Many common ailments do not need a prescription and will often get better on their own. There are medicines that can help with the symptoms and these can be bought cheaply and quickly from pharmacists, supermarkets and local retailers. They are known as ‘over-the-counter’ medicines and you do not need to have seen a doctor or have a prescription to buy them.
NHS Eastern Cheshire Clinical Commissioning Group (CCG) estimates that GPs could have an extra hour a day to treat more seriously ill patients if they didn’t see as many people with coughs, colds, sore throats and headaches which could be treated instead with over-the-counter medicines.
That is why the CCG is urging people to stock up their medicine cabinets for winter with over-the-counter medicines, such as paracetamol and ibuprofen, so they can deal with any minor conditions.
Minor conditions are short lived, simple complaints that are not serious and include:
• coughs, colds, sore throats, headaches
• indigestion, constipation, haemorrhoids, diarrhoea and vomiting
• minor pain or discomfort from back pain, strains and sprains
• allergies, insect bites and stings
• acute nasal congestion
• dry skin, rash and sunburn
• acne, cold sores and head lice
Dr Paul Bowen, clinical chair of the CCG and GP at McIlvride Medical Practice, Poynton said: “A prescription is not a cure all, especially for minor conditions where it is best to let nature takes it course. For example it is a misconception that antibiotics are needed to treat a cold.
“We are also trying to free up GP appointments so they can be used for patients with more serious health problems.
“Although the NHS is free to patients when they receive a service, there is still a cost that has to be funded. It costs more than £50 to fund a GP’s appointment and the pharmacist’s fees for a prescription medicine that could cost just pennies from a pharmacy or supermarket.”
Dr Bowen knows it can be daunting trying to work out which is the best medicine or treatment to try but there is lots of free, quick help available.
He added: “People shouldn’t be worried about asking for advice. There is free, professional advice from qualified pharmacists who have a wide range of products and often have their own private consultation rooms.

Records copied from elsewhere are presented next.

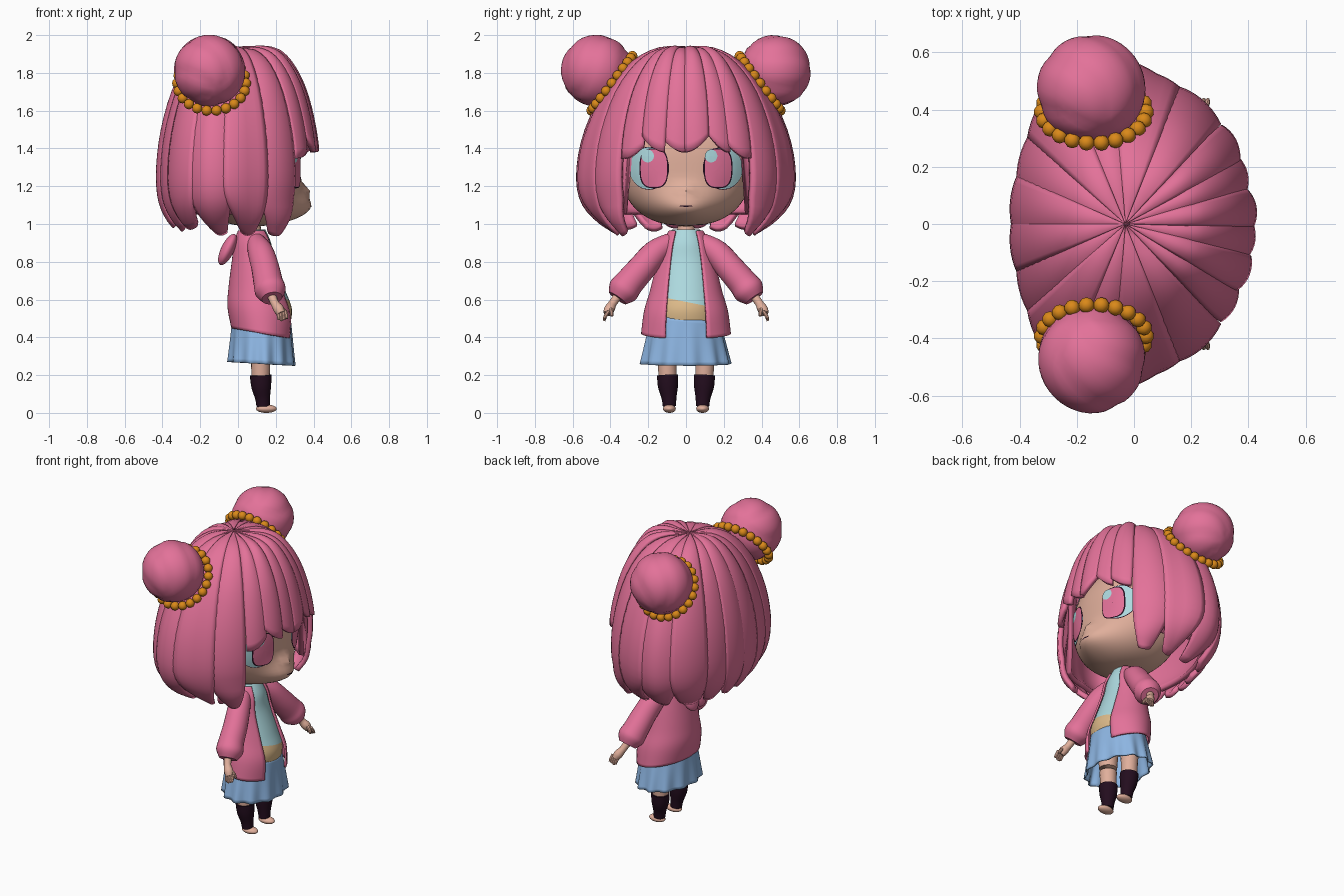
import bpy, bmesh, math
from math import sin, cos, pi, radians, hypot, exp
from mathutils import Vector, Matrix
from mathutils.bvhtree import BVHTree

if "Cube" in bpy.data.objects:
    bpy.data.objects.remove(bpy.data.objects["Cube"])


def material(name, r, g, b):
    m = bpy.data.materials.new(name)
    m.diffuse_color = (r, g, b, 1)
    m.use_nodes = True
    m.node_tree.nodes["Principled BSDF"].inputs["Base Color"].default_value = m.diffuse_color
    return m


PINK = material("rose pink", 0.77, 0.168, 0.32)
SKIN = material("skin", 0.75, 0.43, 0.33)
BLUE = material("skirt blue", 0.27, 0.47, 0.77)
TEAL = material("pale teal", 0.42, 0.70, 0.74)
TAN = material("sand", 0.72, 0.49, 0.25)
ORANGE = material("amber", 0.70, 0.25, 0.01)
DARK = material("dark plum", 0.017, 0.004, 0.013)


def finish(name, me, mats, angle=40):
    ob = bpy.data.objects.new(name, me)
    bpy.context.collection.objects.link(ob)
    for m in mats:
        me.materials.append(m)
    bpy.ops.object.select_all(action='DESELECT')
    ob.select_set(True)
    bpy.context.view_layer.objects.active = ob
    bpy.ops.object.shade_smooth_by_angle(angle=radians(angle))
    return ob


def grid(name, rows, mat, closed=False, caps=False, thick=0, angle=40):
    """Skin a list of point rows; row direction x column direction faces outward."""
    m = len(rows[0])
    verts = [tuple(p) for r in rows for p in r]
    faces = []
    for i in range(len(rows) - 1):
        for j in range(m if closed else m - 1):
            k = (j + 1) % m
            faces.append((i * m + j, (i + 1) * m + j, (i + 1) * m + k, i * m + k))
    if caps:
        faces += [tuple(range(m)), tuple(reversed(range(len(verts) - m, len(verts))))]
    me = bpy.data.meshes.new(name)
    me.from_pydata(verts, [], faces)
    if caps:
        bm = bmesh.new()
        bm.from_mesh(me)
        bmesh.ops.recalc_face_normals(bm, faces=bm.faces)
        bm.to_mesh(me)
        bm.free()
    ob = finish(name, me, mat if isinstance(mat, list) else [mat], angle)
    if thick:
        s = ob.modifiers.new("thickness", 'SOLIDIFY')
        s.thickness, s.offset = thick, -1
    return ob


def spline(pts, u):
    """Catmull-Rom sample of a point list, u in 0..1."""
    k = min(max(u, 0), 0.99999) * (len(pts) - 1)
    i = int(k)
    f = k - i
    a, b, c, d = (Vector(pts[min(max(j, 0), len(pts) - 1)]) for j in (i - 1, i, i + 1, i + 2))
    return 0.5 * (2 * b + (c - a) * f + (2 * a - 5 * b + 4 * c - d) * f * f
                  + (3 * b - a - 3 * c + d) * f ** 3)


def tube(name, path, mat, steps=14, n=18):
    """Round tube along (x, y, z, radius) points."""
    rows = []
    for i in range(steps + 1):
        p = spline(path, i / steps)
        t = (spline(path, i / steps + 0.02) - spline(path, i / steps - 0.02)).to_3d()
        q = t.to_track_quat('Z', 'Y')
        rows.append([p.to_3d() + q @ Vector((p[3] * cos(2 * pi * j / n), p[3] * sin(2 * pi * j / n), 0))
                     for j in range(n)])
    return grid(name, rows, mat, closed=True, caps=True)


def blob(name, loc, size, mat, rot=(0, 0, 0), wobble=0.0):
    bm = bmesh.new()
    bmesh.ops.create_icosphere(bm, subdivisions=4, radius=1)
    for v in bm.verts:
        a = math.atan2(v.co.y, v.co.x)
        v.co *= 1 - wobble * abs(sin(2.5 * a + 2 * v.co.z)) ** 6
    me = bpy.data.meshes.new(name)
    bm.to_mesh(me)
    bm.free()
    ob = finish(name, me, [mat])
    ob.location, ob.scale, ob.rotation_euler = loc, size, rot


# ---- head: squarish ellipsoid with muzzle, chin and nose pushed forward
def spow(v, p):
    return math.copysign(abs(v) ** p, v)


rows = []
for i in range(41):
    f = pi * (0.003 + 0.994 * i / 40)
    row = []
    for j in range(64):
        a = 2 * pi * j / 64
        ring = sin(f) ** 0.85
        x = 0.05 + 0.28 * ring * spow(cos(a), 0.85)
        y, z = 0.35 * ring * spow(sin(a), 0.85), 1.32 + 0.33 * spow(cos(f), 0.85)
        x += max(0, cos(a)) * (0.12 * exp(-((z - 1.07) / 0.1) ** 2 - (y / 0.17) ** 2)
                               + 0.03 * exp(-((z - 1.18) / 0.03) ** 2 - (y / 0.04) ** 2))
        row.append((x, y, z))
    rows.append(row)
head = grid("head", rows, SKIN, closed=True, caps=True)
tree = BVHTree.FromPolygons([v.co for v in head.data.vertices],
                            [tuple(p.vertices) for p in head.data.polygons])


# ---- face details: thin plates laid on the head surface
def plate(name, y, z, ry, rz, off, mat, p=1.0):
    rows = []
    for k in (0.01, 0.25, 0.5, 0.75, 1):
        row = []
        for j in range(32):
            a = 2 * pi * j / 32
            py, pz = y + k * ry * spow(cos(a), p), z + k * rz * spow(sin(a), p)
            hit = tree.ray_cast(Vector((1, py, pz)), Vector((-1, 0, 0)))[0]
            row.append(((hit.x if hit else 0.2) + off, py, pz))
        rows.append(row)
    grid(name, rows, mat, closed=True)


for s in (-1, 1):
    plate("eye_rim", s * 0.195, 1.295, 0.106, 0.114, 0.002, DARK)
    plate("eye_white", s * 0.197, 1.295, 0.103, 0.110, 0.004, TEAL)
    plate("iris_rim", s * 0.170, 1.295, 0.076, 0.106, 0.006, DARK, 0.7)
    plate("iris", s * 0.170, 1.295, 0.070, 0.100, 0.008, PINK, 0.7)
    plate("eye_glint", s * 0.168 - 0.035, 1.36, 0.033, 0.034, 0.0099, TEAL)
    plate("eyebrow", s * 0.19, 1.472, 0.06, 0.016, 0.006, TEAL)
plate("mouth", 0, 1.095, 0.035, 0.004, 0.003, DARK)
tube("neck", [(0.08, 0, 1.08, 0.05), (0.075, 0, 1.0, 0.045), (0.075, 0, 0.92, 0.055)], SKIN)

# ---- hair: locks swept from the crown over one rounded envelope
PROFILE = [(0, 1.93), (0.25, 1.92), (0.5, 1.845), (0.75, 1.69), (0.93, 1.48),
           (1.0, 1.28), (0.965, 1.13), (0.82, 1.025), (0.60, 0.945)]


def env(th, t, s=1.0):
    r, z = spline(PROFILE, t)
    c, d = cos(th), sin(th)
    r = max(r, 0) ** (1 - 0.42 * c if c > 0 else 1 + 0.2 * c)   # fuller fringe
    r *= min(1, t / 0.05)                                       # close the crown
    r += 0.9 * max(0, c) * max(0, t - 0.75)                     # front locks hang straighter
    b = 0.555 - 0.18 * min(0.2, max(-0.25, c))
    R = s * r / hypot(c / (0.452 if c > 0 else 0.39), d / b)
    return (-0.03 + R * c, R * d, 1.3 + (z - 1.3) * s)


def lock(name, mid, half, end, tip, drift, lift, slant=0.0):
    rows = []
    for i in range(25):
        u = i / 24
        k = max(0, (u - 0.7) / 0.3) ** 1.5
        row = []
        for j in range(9):
            q = j / 4 - 1
            th = radians(mid + drift * k + q * half * (1 - (1 - tip) * k))
            t = 0.002 + (end - 0.002) * u + k * (0.012 * (1 - q * q) + slant * q)
            row.append(env(th, t, lift + 0.028 * (1 - q * q) * min(1, 3 * u)))
        rows.append(row)
    grid(name, rows, PINK, thick=0.03)


bangs = [(0.56, -0.02), (0.535, 0.025), (0.54, 0.02), (0.535, -0.025), (0.53, 0.03), (0.56, 0.02)]
for i, (e, slant) in enumerate(bangs):
    lock("bang", -37.5 + 15 * i, 9.2, e, 0.9, 0, 1.0 + 0.012 * (i % 2), slant)
side_ends = [0.99, 0.97, 0.98, 0.92, 0.94, 0.91]
for s in (-1, 1):
    for i, e in enumerate(side_ends):
        lock("side_lock", s * (59.5 + 22 * i), 13.3, e, 0.4 if i < 3 else 0.65,
             s * (-4 if i < 3 else 0), 1.0 + 0.014 * (i % 2))
rows = [[] for _ in range(21)]
for j in range(73):
    th = radians(5 * j)
    end = 0.46 if cos(th) > cos(radians(48)) else 0.86
    for i in range(21):
        rows[i].append(env(th, 0.002 + end * i / 20, 0.945))
grid("hair_under_cap", rows, PINK, thick=0.03)

# ---- buns with rings of beads
bm = bmesh.new()
for s in (-1, 1):
    blob("hair_bun", (-0.15, s * 0.472, 1.812), (0.19, 0.19, 0.19), PINK, (s * 0.9, 0, 0.3), 0.035)
    c = Vector((-0.14, s * 0.392, 1.745))
    u, v = Vector((1, 0, 0)), Vector((0, s * 0.6, -0.8))
    for i in range(22):
        a = 2 * pi * i / 22
        p = c + 0.182 * (u * cos(a) + v * sin(a))
        bmesh.ops.create_icosphere(bm, subdivisions=2, radius=0.028, matrix=Matrix.Translation(p))
me = bpy.data.meshes.new("bead_rings")
bm.to_mesh(me)
bm.free()
finish("bead_rings", me, [ORANGE], 60)

# ---- torso: shirt above a slanted hem, bare belly band below
TORSO = [(0.97, 0.08, 0.065, 0.075), (0.9, 0.085, 0.09, 0.11), (0.8, 0.09, 0.105, 0.135),
         (0.65, 0.105, 0.145, 0.165), (0.55, 0.12, 0.165, 0.18), (0.46, 0.125, 0.15, 0.18)]
rows = []
for i in range(33):
    z, cx, rx, ry = spline(TORSO, i / 32)
    rows.append([(cx + rx * cos(2 * pi * j / 40), ry * sin(2 * pi * j / 40), z) for j in range(40)])
torso = grid("torso", rows, [TEAL, TAN], closed=True, caps=True)
bm = bmesh.new()
bm.from_mesh(torso.data)
bmesh.ops.bisect_plane(bm, geom=bm.verts[:] + bm.edges[:] + bm.faces[:],
                       plane_co=(0, 0, 0.588), plane_no=(0, 0.2, 1))
for f in bm.faces:
    m = f.calc_center_median()
    f.material_index = int(m.z + 0.2 * m.y < 0.588)
bm.to_mesh(torso.data)
bm.free()

# ---- open jacket: z, centre x, radius x, radius y, half opening
JACKET = [(0.965, 0.08, 0.08, 0.09, 0.058), (0.9, 0.085, 0.105, 0.13, 0.072),
          (0.8, 0.09, 0.122, 0.155, 0.086), (0.65, 0.108, 0.158, 0.19, 0.1),
          (0.54, 0.122, 0.178, 0.222, 0.108), (0.42, 0.13, 0.165, 0.238, 0.112)]
rows = []
for i in range(25):
    z, cx, rx, ry, gap = spline(JACKET, i / 24)
    a0 = math.asin(gap / ry)
    row = []
    for j in range(49):
        a = a0 + (2 * pi - 2 * a0) * j / 48
        row.append((cx + rx * cos(a), ry * sin(a), z - 0.028 * cos(a) * i / 24))
    rows.append(row)
grid("jacket", rows, PINK, thick=0.012)
for s in (-1, 1):
    blob("hood_fold", (-0.055, s * 0.04, 0.865), (0.035, 0.065, 0.09), PINK, (0, 0.45, 0))

# ---- pleated skirt
rows = []
for i in range(13):
    u = i / 12
    row = []
    for j in range(96):
        a = 2 * pi * j / 96
        w = 1 + 0.045 * u * sin(12 * a) - 0.01 * u * sin(5 * a)
        row.append((0.125 + (0.155 + 0.02 * u) * w * cos(a), (0.185 + 0.05 * u) * w * sin(a),
                    0.50 - 0.24 * u + 0.02 * (1 - u) * -sin(a) - 0.01 * u * cos(a)))
    rows.append(row)
grid("skirt", rows, BLUE, closed=True, thick=0.008)

# ---- arms, hands, legs and feet, mirrored
for s in (-1, 1):
    tube("sleeve", [(0.095, s * 0.08, 0.905, 0.05), (0.12, s * 0.16, 0.85, 0.068),
                    (0.145, s * 0.235, 0.765, 0.074), (0.16, s * 0.30, 0.69, 0.078),
                    (0.172, s * 0.335, 0.645, 0.082), (0.18, s * 0.362, 0.607, 0.055)], PINK, 20, 24)
    tube("hand", [(0.178, s * 0.36, 0.62, 0.024), (0.195, s * 0.388, 0.58, 0.022),
                  (0.215, s * 0.405, 0.55, 0.028), (0.228, s * 0.418, 0.525, 0.022)], SKIN)
    for k in range(4):
        x = 0.208 + 0.014 * k
        tube("finger", [(x, s * 0.41, 0.54, 0.010), (x + 0.006, s * 0.425, 0.515, 0.010),
                        (x + 0.008, s * 0.434, 0.487 + 0.006 * abs(k - 1), 0.007)], SKIN, 6, 8)
    tube("thumb", [(0.225, s * 0.4, 0.56, 0.011), (0.248, s * 0.395, 0.535, 0.011),
                   (0.258, s * 0.393, 0.512, 0.008)], SKIN, 6, 8)
    tube("leg", [(0.12, s * 0.1, 0.46, 0.065), (0.12, s * 0.1, 0.3, 0.053),
                 (0.12, s * 0.097, 0.18, 0.048)], SKIN)
    tube("sock", [(0.12, s * 0.098, 0.2, 0.057), (0.123, s * 0.095, 0.14, 0.053),
                  (0.13, s * 0.09, 0.08, 0.04), (0.133, s * 0.088, 0.035, 0.035)], DARK)
    blob("foot", (0.15, s * 0.088, 0.022), (0.055, 0.034, 0.022), SKIN)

“There is also help, any time day or night, from the NHS Choices web site or by calling 111 free of charge to be connected to an adviser at NHS111.”